= Beginning of Section =

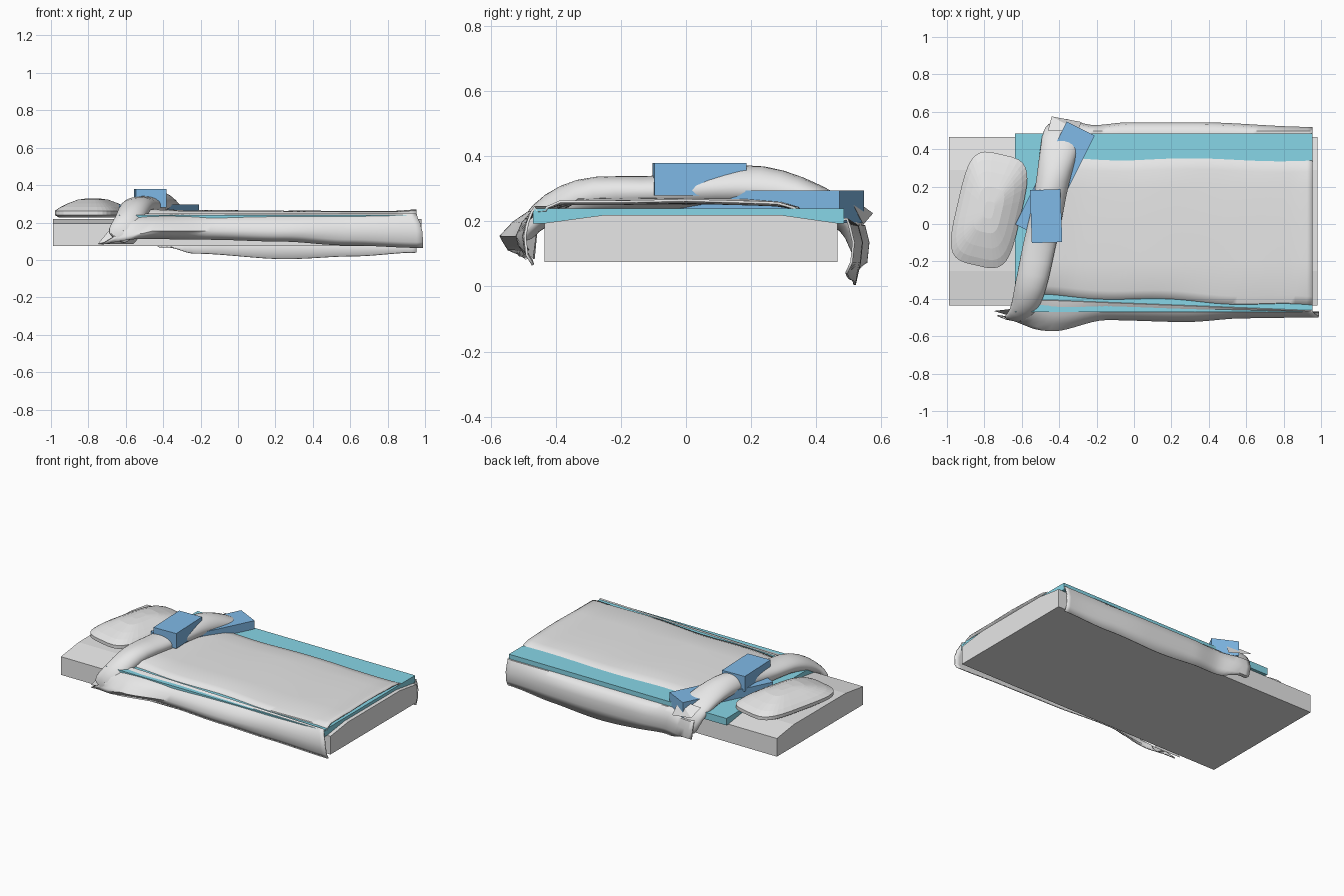
import bpy, bmesh, math
from mathutils import Vector

if "Cube" in bpy.data.objects:
    bpy.data.objects.remove(bpy.data.objects["Cube"])


def material(name, rgb):
    m = bpy.data.materials.new(name)
    m.diffuse_color = (*rgb, 1)
    m.use_nodes = True
    m.node_tree.nodes["Principled BSDF"].inputs["Base Color"].default_value = m.diffuse_color
    return m


GREY = material("grey cloth", (0.8, 0.8, 0.8))
TEAL = material("teal sheet", (0.25, 0.70, 0.83))
BLUE = material("soft blue", (0.26, 0.59, 0.97))


def add_object(name, verts, faces, mat, smooth=None):
    me = bpy.data.meshes.new(name)
    me.from_pydata([tuple(v) for v in verts], [], faces)
    bm = bmesh.new()
    bm.from_mesh(me)
    bmesh.ops.recalc_face_normals(bm, faces=bm.faces)
    bm.to_mesh(me)
    bm.free()
    me.materials.append(mat)
    ob = bpy.data.objects.new(name, me)
    bpy.context.collection.objects.link(ob)
    if smooth:
        bpy.ops.object.select_all(action='DESELECT')
        ob.select_set(True)
        bpy.context.view_layer.objects.active = ob
        bpy.ops.object.shade_smooth_by_angle(angle=math.radians(smooth))
    return ob


def loft(name, rows, mat, closed=False, smooth=None):
    """Skin rows of points; closed rows become capped tubes."""
    n = len(rows[0])
    verts = [p for r in rows for p in r]
    faces = []
    for i in range(len(rows) - 1):
        for j in range(n if closed else n - 1):
            k = (j + 1) % n
            faces.append((i * n + j, i * n + k, (i + 1) * n + k, (i + 1) * n + j))
    if closed:
        faces += [tuple(range(n)), tuple(range((len(rows) - 1) * n, len(rows) * n))]
    return add_object(name, verts, faces, mat, smooth)


def box(name, center, size, angle, mat):
    ca, sa = math.cos(math.radians(angle)), math.sin(math.radians(angle))
    rows = []
    for sz in (-.5, .5):
        row = []
        for sx, sy in ((-.5, -.5), (.5, -.5), (.5, .5), (-.5, .5)):
            x, y = sx * size[0], sy * size[1]
            row.append((center[0] + x * ca - y * sa, center[1] + x * sa + y * ca,
                        center[2] + sz * size[2]))
        rows.append(row)
    return loft(name, rows, mat, closed=True)


def curve(x, pts):
    """Eased interpolation through (x, value) pairs."""
    if x <= pts[0][0]:
        return pts[0][1]
    for (a, u), (b, v) in zip(pts, pts[1:]):
        if x <= b:
            t = (x - a) / (b - a)
            return u + (v - u) * t * t * (3 - 2 * t)
    return pts[-1][1]


# Mattress with a slightly crowned top
profile = [(-.435, .075), (.465, .075), (.465, .195), (.29, .22), (-.25, .22), (-.435, .195)]
loft("mattress", [[(x, y, z) for y, z in profile] for x in (-.99, .98)], GREY, closed=True)

# Thin sheet slab
box("sheet", (.16, .0075, .217), (1.59, .955, .046), 0, TEAL)

# Two blue blocks by the fold
box("upper_block", (-.47, .042, .33), (.163, .283, .1), 2, BLUE)
box("lower_block", (-.4225, .235, .245), (.615, .168, .1), 63.4, BLUE)

# Pillow: stacked rounded-rectangle rings
rings = []
pa = math.radians(-13)
for s, z in ((.5, .228), (.9, .228), (1, .24), (1, .262), (.86, .282), (.66, .302), (.4, .322), (.15, .329)):
    ring = []
    for i in range(32):
        a = 2 * math.pi * (i + .5) / 32
        c, d = math.cos(a), math.sin(a)
        x = .172 * s * math.copysign(abs(c) ** .5, c)
        y = .305 * s * math.copysign(abs(d) ** .5, d)
        ring.append((-.775 + x * math.cos(pa) - y * math.sin(pa),
                     .075 + x * math.sin(pa) + y * math.cos(pa), z))
    rings.append(ring)
loft("pillow", rings, GREY, closed=True)

# Blanket: draped cross-section swept along the bed
N = 48
rows = []
for i in range(N + 1):
    t = i / N
    X = -.55 + 1.52 * t
    hem_f = curve(X, [(-.6, .08), (-.35, .115), (-.05, .11), (.3, .10), (.6, .08), (.97, .066)])
    hem_b = curve(X, [(-.5, .07), (-.35, .035), (.2, .005), (.6, .02), (.96, .04)])
    out_f = curve(X, [(-.55, -.515), (-.38, -.57), (-.1, -.51), (.3, -.52), (.6, -.50), (.97, -.495)])
    out_b = curve(X, [(-.5, .56), (-.3, .525), (-.1, .54), (.3, .54), (.97, .515)])
    edge = -.41 - .055 * max(0, min(1, (X + .45) / 1.4))
    inner = edge + .032 + .008 * math.sin(9 * X)
    back = .335 + .008 * math.sin(6 * X) + .05 * max(0, -X - .1)
    lift = curve(X, [(-.5, .012), (-.3, .004), (0, .004), (.5, .0), (.85, .0), (.96, .006)])
    wave = .002 * math.sin(12 * X)
    # each entry: start x, end x, y, z
    section = [
        (-.73, .99, out_f + .025, hem_f), (-.68, .99, out_f + .006, hem_f + .03),
        (-.62, .985, out_f, .155), (-.60, .975, out_f * .6 - .19, .195),
        (-.58, .96, (edge + out_f) / 2 + .005, .226), (-.56, .955, edge, .244),
        (-.56, .955, edge + .004, .232), (-.55, .955, inner - .004, .234),
        (-.54, .955, inner, .243), (-.53, .955, inner + .04, .254 + lift),
        (-.52, .955, -.2, .256 + lift + wave), (-.51, .955, 0, .257 + lift - wave),
        (-.5, .955, .18, .255 + lift + wave), (-.48, .955, back - .05, .25 + lift),
        (-.46, .955, back, .242), (-.45, .95, back + .02, .225),
        (-.45, .95, .465, .205), (-.44, .955, .495, .207), (-.44, .955, out_b - .012, .185),
        (-.44, .955, out_b, .135), (-.43, .955, out_b - .006, .075),
        (-.42, .955, out_b - .022, hem_b)]
    rows.append([(a + (b - a) * t, y, z) for a, b, y, z in section])
blanket = loft("blanket", rows, GREY, smooth=50)
mod = blanket.modifiers.new("thickness", 'SOLIDIFY')
mod.thickness = .008
mod.offset = 0

# Folded-back roll across the bed: x, y, z, half width, half height
path = [(-.66, -.505, .105, .06, .015), (-.615, -.50, .165, .075, .03),
        (-.585, -.45, .22, .075, .042), (-.56, -.37, .262, .085, .055),
        (-.535, -.28, .288, .088, .060), (-.51, -.12, .283, .09, .056),
        (-.475, .03, .295, .088, .060), (-.445, .18, .312, .088, .068),
        (-.42, .29, .298, .095, .064), (-.395, .40, .263, .105, .055),
        (-.385, .485, .225, .11, .048), (-.385, .525, .165, .085, .036),
        (-.385, .53, .085, .05, .02)]
rings = []
for i, (x, y, z, w, h) in enumerate(path):
    a = Vector(path[max(0, i - 1)][:3])
    b = Vector(path[min(len(path) - 1, i + 1)][:3])
    tan = (b - a).normalized()
    side = (Vector((1, 0, 0)) - tan * tan.x).normalized()
    up = side.cross(tan)
    ring = []
    for j in range(14):
        q = 2 * math.pi * j / 14
        k = 1 + .07 * math.sin(3 * q + 1.3 * i)
        ring.append(Vector((x, y, z)) + side * (w * k * math.cos(q)) + up * (h * k * math.sin(q)))
    rings.append(ring)
roll = loft("folded_roll", rings, GREY, closed=True, smooth=60)
sub = roll.modifiers.new("soften", 'SUBSURF')
sub.levels = sub.render_levels = 1

# Pointed loose corners of cloth beside the roll
for name, pts in (
        ("front_corner_fold", [(-.75, -.465, .085), (-.56, -.47, .085), (-.50, -.54, .15),
                               (-.62, -.45, .24)]),
        ("back_corner_fold", [(-.44, .575, .225), (-.28, .545, .19), (-.30, .50, .28),
                              (-.46, .50, .27)])):
    add_object(name, pts, [(0, 1, 2), (0, 2, 3), (1, 3, 2), (0, 3, 1)], GREY)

= End of Section =

TO DO:
Reproduce the data above word for word from its first line through the line that holds "(0.25, 0.70, 0.83))", both ends included; skip pictures.

ANSWER FOR THE TASK:
import bpy, bmesh, math
from mathutils import Vector

if "Cube" in bpy.data.objects:
    bpy.data.objects.remove(bpy.data.objects["Cube"])


def material(name, rgb):
    m = bpy.data.materials.new(name)
    m.diffuse_color = (*rgb, 1)
    m.use_nodes = True
    m.node_tree.nodes["Principled BSDF"].inputs["Base Color"].default_value = m.diffuse_color
    return m


GREY = material("grey cloth", (0.8, 0.8, 0.8))
TEAL = material("teal sheet", (0.25, 0.70, 0.83))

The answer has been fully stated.